### Materials provided
※ ※ ※
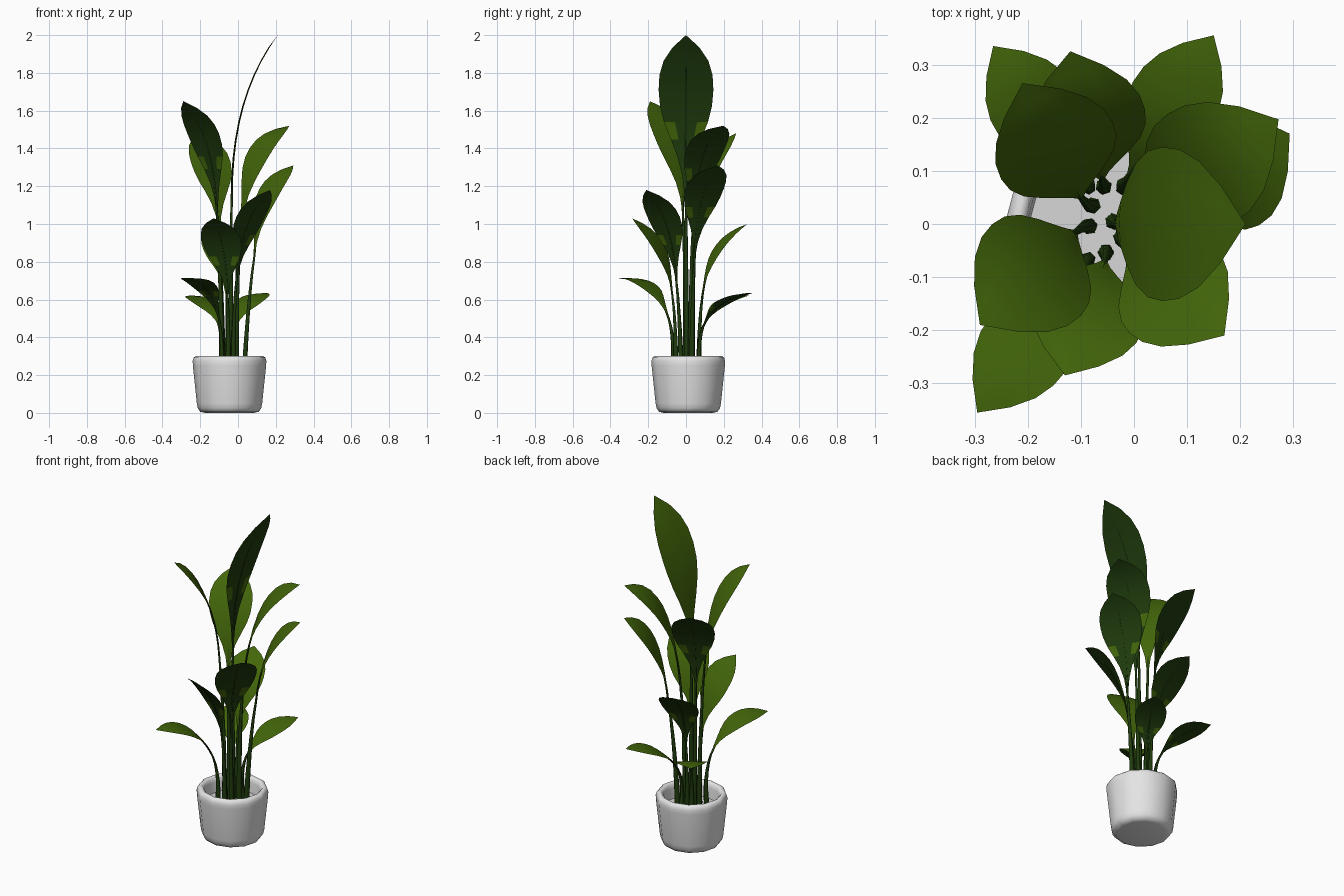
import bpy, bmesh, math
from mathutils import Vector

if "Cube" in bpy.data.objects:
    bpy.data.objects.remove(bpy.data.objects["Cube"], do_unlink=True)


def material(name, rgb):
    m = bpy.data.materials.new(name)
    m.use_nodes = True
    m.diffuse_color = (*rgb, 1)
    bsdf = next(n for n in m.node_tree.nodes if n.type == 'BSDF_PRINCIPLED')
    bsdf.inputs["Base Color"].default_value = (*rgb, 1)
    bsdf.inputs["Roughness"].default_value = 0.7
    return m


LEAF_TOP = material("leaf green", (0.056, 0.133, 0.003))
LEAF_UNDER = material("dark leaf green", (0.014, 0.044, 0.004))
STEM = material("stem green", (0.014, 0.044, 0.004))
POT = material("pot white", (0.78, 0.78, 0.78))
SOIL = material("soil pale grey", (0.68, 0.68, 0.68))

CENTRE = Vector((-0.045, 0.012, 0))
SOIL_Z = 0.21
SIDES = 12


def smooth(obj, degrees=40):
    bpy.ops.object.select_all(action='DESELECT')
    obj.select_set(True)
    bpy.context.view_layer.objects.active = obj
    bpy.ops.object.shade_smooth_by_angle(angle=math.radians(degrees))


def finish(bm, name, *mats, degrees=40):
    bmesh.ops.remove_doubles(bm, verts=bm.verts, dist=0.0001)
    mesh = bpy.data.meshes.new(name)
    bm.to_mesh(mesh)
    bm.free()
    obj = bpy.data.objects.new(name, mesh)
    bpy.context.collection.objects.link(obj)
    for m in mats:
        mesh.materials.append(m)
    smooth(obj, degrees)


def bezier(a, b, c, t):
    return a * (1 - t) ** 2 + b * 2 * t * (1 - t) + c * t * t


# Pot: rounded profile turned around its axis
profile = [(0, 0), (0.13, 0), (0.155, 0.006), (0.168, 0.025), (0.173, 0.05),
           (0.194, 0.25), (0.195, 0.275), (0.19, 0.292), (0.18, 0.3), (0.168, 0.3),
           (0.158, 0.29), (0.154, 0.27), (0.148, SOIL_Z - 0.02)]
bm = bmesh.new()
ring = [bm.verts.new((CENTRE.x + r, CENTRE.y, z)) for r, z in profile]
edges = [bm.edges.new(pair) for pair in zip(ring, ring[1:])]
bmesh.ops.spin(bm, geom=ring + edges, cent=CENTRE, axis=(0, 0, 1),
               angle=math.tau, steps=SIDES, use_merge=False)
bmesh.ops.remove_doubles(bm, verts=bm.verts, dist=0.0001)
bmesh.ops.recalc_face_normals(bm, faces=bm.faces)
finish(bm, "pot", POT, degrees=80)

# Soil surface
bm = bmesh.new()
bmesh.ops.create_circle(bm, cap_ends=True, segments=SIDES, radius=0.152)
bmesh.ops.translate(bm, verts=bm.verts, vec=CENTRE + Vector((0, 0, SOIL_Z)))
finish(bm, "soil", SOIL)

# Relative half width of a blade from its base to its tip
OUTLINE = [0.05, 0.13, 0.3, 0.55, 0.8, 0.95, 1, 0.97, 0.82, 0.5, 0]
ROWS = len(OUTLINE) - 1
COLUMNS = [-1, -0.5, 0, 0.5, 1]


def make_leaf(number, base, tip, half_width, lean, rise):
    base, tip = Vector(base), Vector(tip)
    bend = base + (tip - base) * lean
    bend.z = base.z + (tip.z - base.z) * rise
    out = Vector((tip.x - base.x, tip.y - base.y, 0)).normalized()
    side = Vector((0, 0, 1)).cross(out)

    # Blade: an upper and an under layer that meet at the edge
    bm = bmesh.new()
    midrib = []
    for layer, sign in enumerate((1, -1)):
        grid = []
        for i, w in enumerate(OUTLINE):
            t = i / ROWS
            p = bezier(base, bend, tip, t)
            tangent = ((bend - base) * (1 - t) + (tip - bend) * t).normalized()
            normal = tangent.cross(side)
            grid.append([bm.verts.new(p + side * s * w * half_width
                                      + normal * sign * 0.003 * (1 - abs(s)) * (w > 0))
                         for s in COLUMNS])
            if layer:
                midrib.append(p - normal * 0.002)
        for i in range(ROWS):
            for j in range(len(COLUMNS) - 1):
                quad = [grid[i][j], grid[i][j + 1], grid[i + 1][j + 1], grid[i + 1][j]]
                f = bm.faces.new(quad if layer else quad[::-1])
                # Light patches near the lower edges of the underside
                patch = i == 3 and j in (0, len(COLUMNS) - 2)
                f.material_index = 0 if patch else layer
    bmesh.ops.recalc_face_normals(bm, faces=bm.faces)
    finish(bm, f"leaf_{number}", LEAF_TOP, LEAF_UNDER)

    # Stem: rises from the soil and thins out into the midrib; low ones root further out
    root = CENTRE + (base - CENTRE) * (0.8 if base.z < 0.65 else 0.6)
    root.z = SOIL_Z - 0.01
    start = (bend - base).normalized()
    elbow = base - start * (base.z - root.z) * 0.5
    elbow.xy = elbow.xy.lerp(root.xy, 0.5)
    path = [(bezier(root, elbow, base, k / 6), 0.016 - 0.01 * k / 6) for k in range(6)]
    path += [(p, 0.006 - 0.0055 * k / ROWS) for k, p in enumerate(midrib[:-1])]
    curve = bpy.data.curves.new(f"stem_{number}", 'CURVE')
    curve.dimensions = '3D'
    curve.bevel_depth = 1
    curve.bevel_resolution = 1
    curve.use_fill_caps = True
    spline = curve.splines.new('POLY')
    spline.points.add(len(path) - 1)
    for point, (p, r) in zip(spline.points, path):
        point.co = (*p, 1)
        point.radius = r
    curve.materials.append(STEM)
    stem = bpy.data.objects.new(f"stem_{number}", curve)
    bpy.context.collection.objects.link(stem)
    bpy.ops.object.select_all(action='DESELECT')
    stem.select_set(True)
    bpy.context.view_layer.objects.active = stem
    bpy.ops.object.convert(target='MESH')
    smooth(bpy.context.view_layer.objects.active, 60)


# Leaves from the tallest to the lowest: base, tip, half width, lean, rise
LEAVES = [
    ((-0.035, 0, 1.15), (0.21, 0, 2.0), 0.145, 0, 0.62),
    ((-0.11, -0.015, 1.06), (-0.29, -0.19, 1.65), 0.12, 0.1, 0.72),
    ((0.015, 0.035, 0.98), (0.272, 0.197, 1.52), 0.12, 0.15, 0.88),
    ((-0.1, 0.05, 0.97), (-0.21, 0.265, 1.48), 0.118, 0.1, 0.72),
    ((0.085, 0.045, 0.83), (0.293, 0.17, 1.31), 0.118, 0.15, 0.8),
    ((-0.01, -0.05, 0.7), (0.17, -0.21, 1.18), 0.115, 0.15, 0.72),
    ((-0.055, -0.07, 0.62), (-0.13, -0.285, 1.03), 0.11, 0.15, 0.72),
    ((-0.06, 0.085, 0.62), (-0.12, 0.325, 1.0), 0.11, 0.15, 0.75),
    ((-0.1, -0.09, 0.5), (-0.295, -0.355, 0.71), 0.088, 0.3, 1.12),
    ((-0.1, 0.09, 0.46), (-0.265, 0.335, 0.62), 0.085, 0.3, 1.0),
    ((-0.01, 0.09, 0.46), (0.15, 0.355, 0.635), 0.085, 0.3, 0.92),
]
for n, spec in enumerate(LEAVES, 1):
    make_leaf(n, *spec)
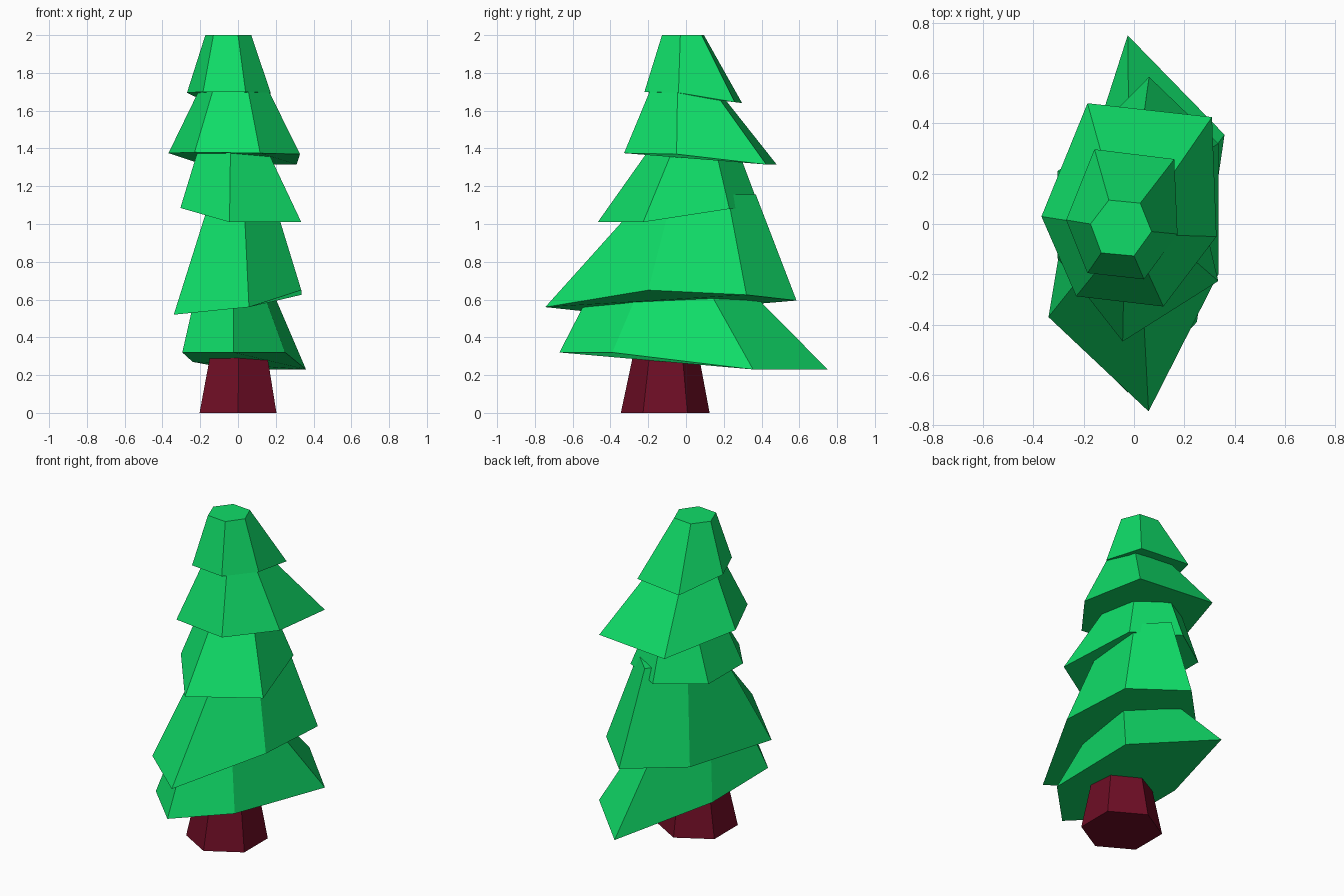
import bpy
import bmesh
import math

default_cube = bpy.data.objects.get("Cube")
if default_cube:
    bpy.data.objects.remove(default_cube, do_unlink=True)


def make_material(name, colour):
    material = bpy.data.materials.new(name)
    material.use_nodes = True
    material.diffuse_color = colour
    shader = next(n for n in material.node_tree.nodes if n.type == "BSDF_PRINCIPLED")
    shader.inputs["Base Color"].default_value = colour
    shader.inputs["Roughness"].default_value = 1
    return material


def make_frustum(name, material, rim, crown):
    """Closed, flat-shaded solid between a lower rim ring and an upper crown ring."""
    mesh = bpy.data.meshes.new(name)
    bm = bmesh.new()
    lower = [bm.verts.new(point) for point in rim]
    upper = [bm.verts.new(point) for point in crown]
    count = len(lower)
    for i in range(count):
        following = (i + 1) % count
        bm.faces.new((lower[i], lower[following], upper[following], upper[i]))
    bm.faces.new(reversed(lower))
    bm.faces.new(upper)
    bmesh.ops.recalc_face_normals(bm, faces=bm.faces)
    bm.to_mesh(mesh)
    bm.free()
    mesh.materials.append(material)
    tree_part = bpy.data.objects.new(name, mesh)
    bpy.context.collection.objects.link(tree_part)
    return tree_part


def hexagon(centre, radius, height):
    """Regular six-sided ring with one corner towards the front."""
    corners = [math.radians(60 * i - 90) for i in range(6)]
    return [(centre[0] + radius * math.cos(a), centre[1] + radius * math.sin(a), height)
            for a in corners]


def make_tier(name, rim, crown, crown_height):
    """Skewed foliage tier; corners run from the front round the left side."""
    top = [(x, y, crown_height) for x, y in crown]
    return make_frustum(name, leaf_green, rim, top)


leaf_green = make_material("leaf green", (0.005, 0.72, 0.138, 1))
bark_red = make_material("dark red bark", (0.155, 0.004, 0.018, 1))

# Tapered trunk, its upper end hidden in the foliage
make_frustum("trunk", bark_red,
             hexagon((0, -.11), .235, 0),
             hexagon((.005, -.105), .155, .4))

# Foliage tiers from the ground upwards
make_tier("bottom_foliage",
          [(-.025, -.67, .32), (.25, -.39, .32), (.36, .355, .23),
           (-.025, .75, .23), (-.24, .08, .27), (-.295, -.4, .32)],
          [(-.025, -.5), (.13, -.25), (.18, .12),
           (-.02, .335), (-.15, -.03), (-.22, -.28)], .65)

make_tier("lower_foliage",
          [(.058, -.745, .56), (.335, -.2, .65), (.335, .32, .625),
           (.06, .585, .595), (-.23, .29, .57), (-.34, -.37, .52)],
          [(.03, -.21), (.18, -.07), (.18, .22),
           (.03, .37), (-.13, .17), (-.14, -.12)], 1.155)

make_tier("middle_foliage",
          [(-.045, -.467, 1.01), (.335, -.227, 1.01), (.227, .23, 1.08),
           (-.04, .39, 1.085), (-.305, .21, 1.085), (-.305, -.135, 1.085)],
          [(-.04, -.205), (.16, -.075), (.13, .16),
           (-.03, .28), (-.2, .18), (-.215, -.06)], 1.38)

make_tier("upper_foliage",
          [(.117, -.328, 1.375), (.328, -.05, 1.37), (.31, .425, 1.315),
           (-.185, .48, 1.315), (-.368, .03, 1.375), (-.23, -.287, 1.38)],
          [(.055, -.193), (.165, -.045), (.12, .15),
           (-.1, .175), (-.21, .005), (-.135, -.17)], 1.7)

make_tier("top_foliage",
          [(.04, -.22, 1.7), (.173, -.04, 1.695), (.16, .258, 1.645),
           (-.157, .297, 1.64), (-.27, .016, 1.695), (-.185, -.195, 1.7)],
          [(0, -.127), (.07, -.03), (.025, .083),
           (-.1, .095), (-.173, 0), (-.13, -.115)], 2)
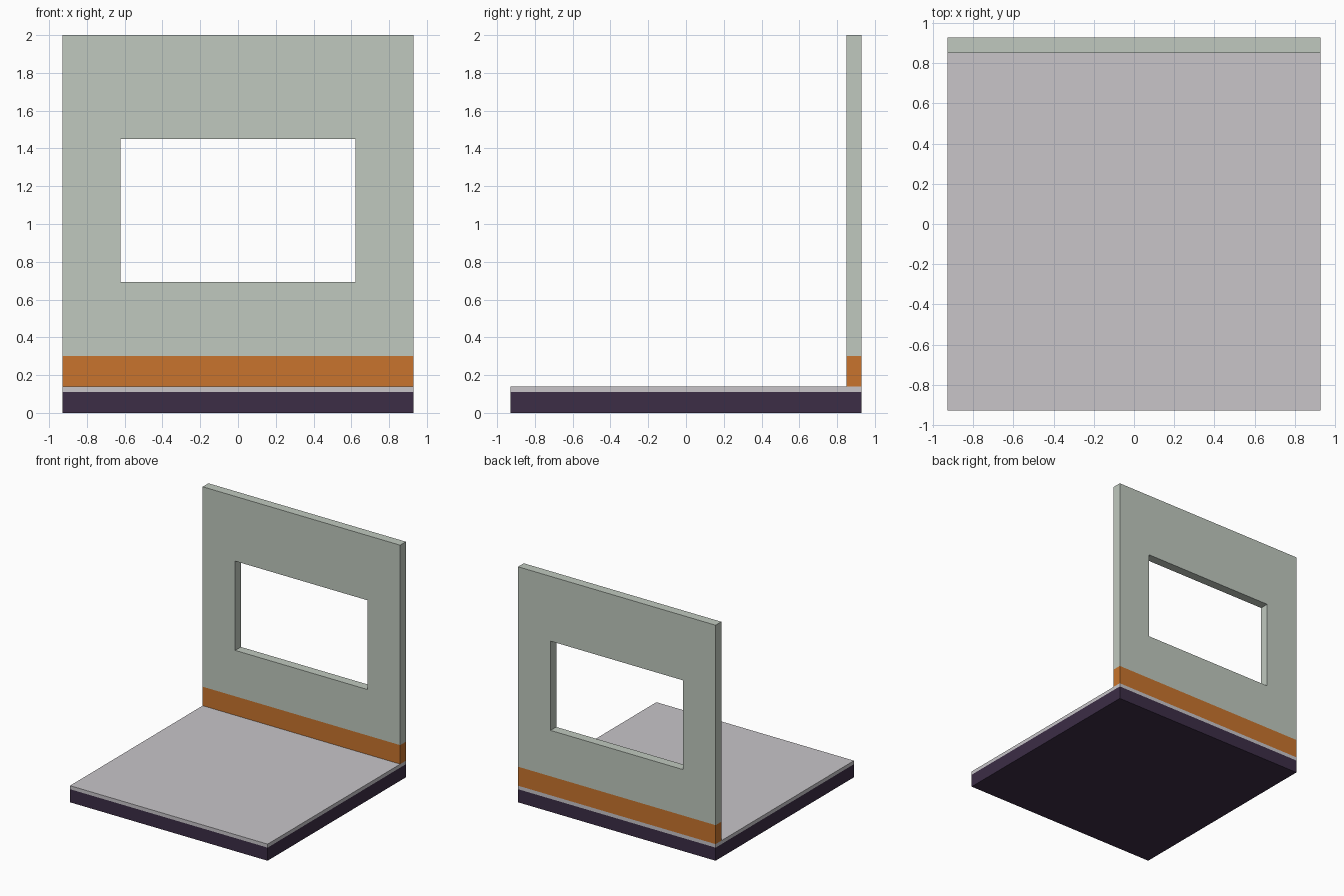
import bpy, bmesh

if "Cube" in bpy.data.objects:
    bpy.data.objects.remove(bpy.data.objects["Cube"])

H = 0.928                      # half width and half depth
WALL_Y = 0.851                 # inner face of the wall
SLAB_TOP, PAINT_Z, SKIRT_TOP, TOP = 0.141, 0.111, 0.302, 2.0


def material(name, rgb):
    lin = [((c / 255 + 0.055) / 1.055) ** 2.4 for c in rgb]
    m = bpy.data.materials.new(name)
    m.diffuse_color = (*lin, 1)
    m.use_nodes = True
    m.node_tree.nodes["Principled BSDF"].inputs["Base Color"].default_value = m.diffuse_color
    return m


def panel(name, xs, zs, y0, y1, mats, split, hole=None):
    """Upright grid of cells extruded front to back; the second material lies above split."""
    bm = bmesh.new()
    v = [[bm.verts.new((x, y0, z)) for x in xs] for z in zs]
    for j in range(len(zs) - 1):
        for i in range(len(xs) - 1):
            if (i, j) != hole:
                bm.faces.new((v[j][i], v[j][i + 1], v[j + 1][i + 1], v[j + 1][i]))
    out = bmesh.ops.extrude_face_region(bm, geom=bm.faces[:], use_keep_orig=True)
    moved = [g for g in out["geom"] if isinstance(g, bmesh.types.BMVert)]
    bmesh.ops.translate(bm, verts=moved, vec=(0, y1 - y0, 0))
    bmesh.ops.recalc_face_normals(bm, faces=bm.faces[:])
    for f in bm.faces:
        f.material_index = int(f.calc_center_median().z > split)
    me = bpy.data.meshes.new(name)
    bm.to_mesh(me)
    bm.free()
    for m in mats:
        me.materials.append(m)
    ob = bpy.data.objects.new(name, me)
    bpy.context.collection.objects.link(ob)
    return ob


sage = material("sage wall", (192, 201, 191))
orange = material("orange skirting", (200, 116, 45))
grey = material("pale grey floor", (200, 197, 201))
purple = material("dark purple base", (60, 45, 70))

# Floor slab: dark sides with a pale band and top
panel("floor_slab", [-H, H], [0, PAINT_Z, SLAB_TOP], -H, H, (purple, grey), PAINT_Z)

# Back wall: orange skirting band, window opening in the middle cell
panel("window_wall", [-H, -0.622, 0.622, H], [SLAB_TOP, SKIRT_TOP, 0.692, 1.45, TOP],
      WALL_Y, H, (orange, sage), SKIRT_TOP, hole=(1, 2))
※ ※ ※
### Exercise brief
The expected output is an exact copy of the lines from the top of the data above through the line containing "(0.78, 0.78, 0.78))", both included, with every picture omitted.

### Expected answer
import bpy, bmesh, math
from mathutils import Vector

if "Cube" in bpy.data.objects:
    bpy.data.objects.remove(bpy.data.objects["Cube"], do_unlink=True)


def material(name, rgb):
    m = bpy.data.materials.new(name)
    m.use_nodes = True
    m.diffuse_color = (*rgb, 1)
    bsdf = next(n for n in m.node_tree.nodes if n.type == 'BSDF_PRINCIPLED')
    bsdf.inputs["Base Color"].default_value = (*rgb, 1)
    bsdf.inputs["Roughness"].default_value = 0.7
    return m


LEAF_TOP = material("leaf green", (0.056, 0.133, 0.003))
LEAF_UNDER = material("dark leaf green", (0.014, 0.044, 0.004))
STEM = material("stem green", (0.014, 0.044, 0.004))
POT = material("pot white", (0.78, 0.78, 0.78))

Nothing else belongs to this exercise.